# [Work required]
The exact lines from the start of the material below through the line holding "EARS = (4, 5)" are the answer; return those, pictures excluded.

# [Material shown]

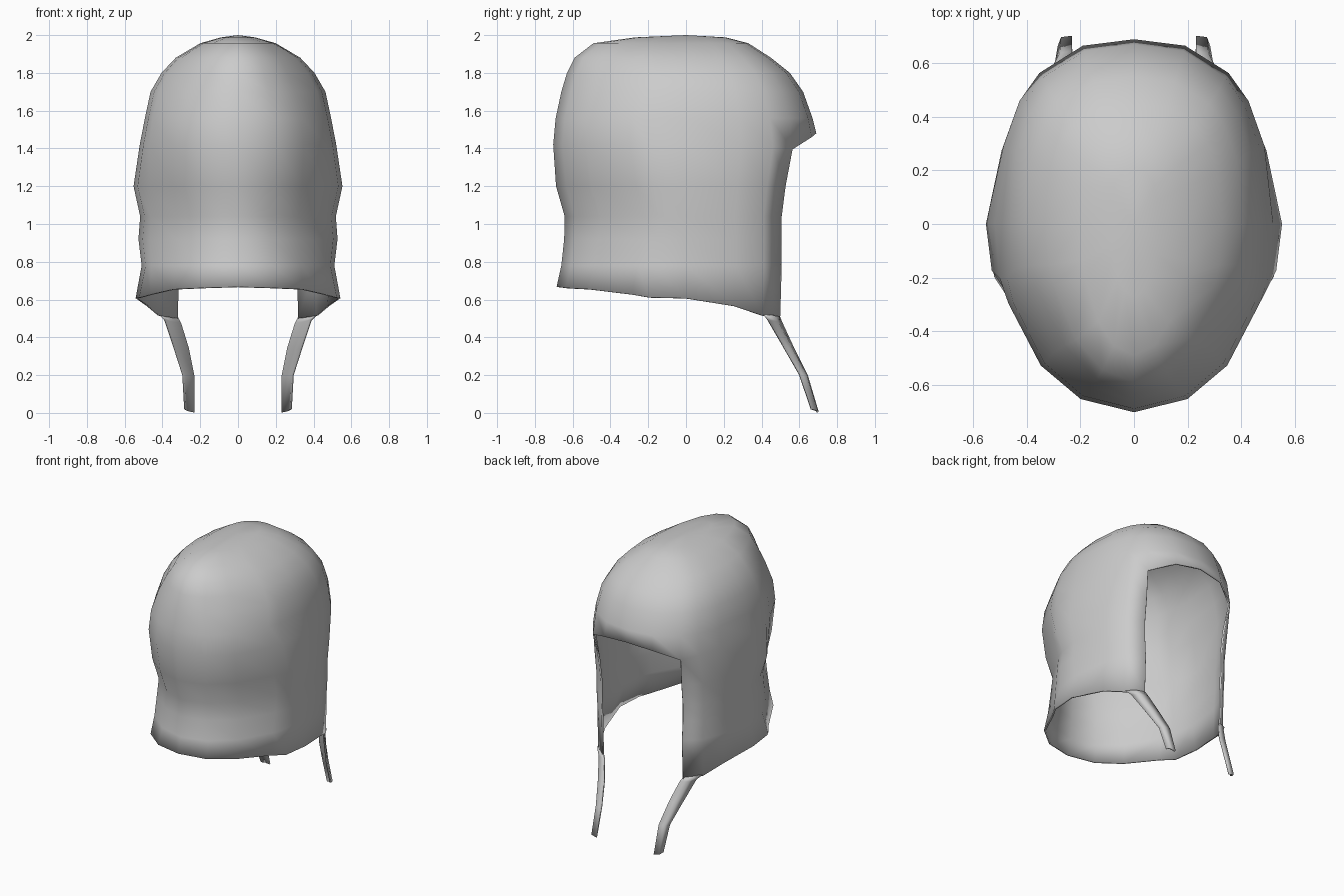
import bpy, bmesh, math

default = bpy.data.objects.get("Cube")
if default:
    bpy.data.objects.remove(default)

cloth = bpy.data.materials.new("grey cloth")
cloth.use_nodes = True
GREY = (0.6, 0.6, 0.6, 1)
cloth.diffuse_color = GREY
cloth.node_tree.nodes["Principled BSDF"].inputs["Base Color"].default_value = GREY


def finish(name, bm, thickness):
    """Turn a bmesh sheet into a smooth, thin piece of cloth."""
    bmesh.ops.recalc_face_normals(bm, faces=bm.faces)
    mesh = bpy.data.meshes.new(name)
    bm.to_mesh(mesh)
    bm.free()
    mesh.materials.append(cloth)
    obj = bpy.data.objects.new(name, mesh)
    bpy.context.collection.objects.link(obj)
    solid = obj.modifiers.new("thickness", "SOLIDIFY")
    solid.thickness = thickness
    solid.offset = -1
    bpy.ops.object.select_all(action="DESELECT")
    obj.select_set(True)
    bpy.context.view_layer.objects.active = obj
    bpy.ops.object.shade_smooth_by_angle(angle=math.radians(60))
    return obj


# Column angles from the front centre round to the back centre,
# with the height of the brim and of the hem at each column
ANGLES = [0, 22, 42, 66, 74, 90, 110, 127, 141, 163, 180]
BRIM = [1.42] * 7 + [1.41, 1.395, 1.46, 1.48]
HEM = [.668, .662, .655, .627, .612, .607, .565, .515, .5]
EDGE = len(HEM) - 1          # column at the edge of the face opening
EARS = (4, 5)                # columns that bulge over the ears

# Cross-sections: height, half width, reach to front and back,
# ear bulge, and how pinched the front is (1 is an ellipse)
DOME = [(1.988, .09, .27, .21, 0, 1.0), (1.957, .20, .49, .33, 0, 1.0),
        (1.88, .33, .59, .45, 0, 1.05), (1.80, .405, .63, .55, 0, 1.1),
        (1.70, .463, .66, .62, 0, 1.07), (1.56, .493, .69, .67, 0, .96),
        (BRIM, .512, .703, .69, .008, .96)]
SKIRT = [(1.20, .52, .688, .645, .033, 1.07), (1.04, .515, .642, .62, .003, 1.18),
         (.92, .515, .645, .62, .012, 1.12), (.78, .505, .66, .62, .005, 1.04),
         (HEM, .507, .685, .61, .035, .97)]


def ring(bm, section, last):
    """Points from one side of the opening, round the front, to the other."""
    height, width, front, back, bulge, pinch = section
    points = []
    for i in range(-last, last + 1):
        col, side = abs(i), (1 if i > 0 else -1)
        a = math.radians(ANGLES[col])
        s, c = max(math.sin(a), 0), math.cos(a)
        if c >= 0:
            x, y = width * s ** pinch, -front * c ** pinch
        else:                # the back half is squarer
            x, y = width * s ** .8, back * abs(c) ** .8
        if col in EARS:
            x += bulge
        if col == EDGE and last == EDGE:   # cheeks curl in at the opening
            x -= .025
        z = height[col] if isinstance(height, list) else height
        points.append(bm.verts.new((side * x, y, z)))
    return points


def bridge(bm, a, b):
    for i in range(len(a) - 1):
        bm.faces.new((a[i], a[i + 1], b[i + 1], b[i]))


# Hood: closed dome above the brim, open skirt below it
bm = bmesh.new()
dome = [ring(bm, s, len(ANGLES) - 1) for s in DOME]
skirt = [ring(bm, s, EDGE) for s in SKIRT]
for upper, lower in zip(dome, dome[1:]):
    bridge(bm, upper, lower)
trim = len(ANGLES) - 1 - EDGE
bridge(bm, dome[-1][trim:-trim], skirt[0])
for upper, lower in zip(skirt, skirt[1:]):
    bridge(bm, upper, lower)
crown = bm.verts.new((0, 0, 2.0))
for a, b in zip(dome[0], dome[0][1:]):
    bm.faces.new((crown, a, b))
bmesh.ops.remove_doubles(bm, verts=bm.verts, dist=.0005)
finish("hood", bm, .012)

# Chin straps: curved ribbons hanging from the cheek corners
OUTER = [(.42, .41, .52), (.39, .435, .49), (.34, .525, .34),
         (.295, .605, .2), (.285, .665, .02)]
INNER = [(.323, .498, .51), (.305, .51, .48), (.263, .57, .35),
         (.232, .645, .2), (.232, .703, .005)]
for name, side in (("left_strap", 1), ("right_strap", -1)):
    bm = bmesh.new()
    rows = []
    for o, n in zip(OUTER, INNER):
        mid = [(p + q) / 2 + d for p, q, d in zip(o, n, (.014, .014, 0))]
        rows.append([bm.verts.new((side * x, y, z)) for x, y, z in (o, mid, n)])
    for a, b in zip(rows, rows[1:]):
        bridge(bm, a, b)
    finish(name, bm, .012)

# [Your solution]
import bpy, bmesh, math

default = bpy.data.objects.get("Cube")
if default:
    bpy.data.objects.remove(default)

cloth = bpy.data.materials.new("grey cloth")
cloth.use_nodes = True
GREY = (0.6, 0.6, 0.6, 1)
cloth.diffuse_color = GREY
cloth.node_tree.nodes["Principled BSDF"].inputs["Base Color"].default_value = GREY


def finish(name, bm, thickness):
    """Turn a bmesh sheet into a smooth, thin piece of cloth."""
    bmesh.ops.recalc_face_normals(bm, faces=bm.faces)
    mesh = bpy.data.meshes.new(name)
    bm.to_mesh(mesh)
    bm.free()
    mesh.materials.append(cloth)
    obj = bpy.data.objects.new(name, mesh)
    bpy.context.collection.objects.link(obj)
    solid = obj.modifiers.new("thickness", "SOLIDIFY")
    solid.thickness = thickness
    solid.offset = -1
    bpy.ops.object.select_all(action="DESELECT")
    obj.select_set(True)
    bpy.context.view_layer.objects.active = obj
    bpy.ops.object.shade_smooth_by_angle(angle=math.radians(60))
    return obj


# Column angles from the front centre round to the back centre,
# with the height of the brim and of the hem at each column
ANGLES = [0, 22, 42, 66, 74, 90, 110, 127, 141, 163, 180]
BRIM = [1.42] * 7 + [1.41, 1.395, 1.46, 1.48]
HEM = [.668, .662, .655, .627, .612, .607, .565, .515, .5]
EDGE = len(HEM) - 1          # column at the edge of the face opening
EARS = (4, 5)                # columns that bulge over the ears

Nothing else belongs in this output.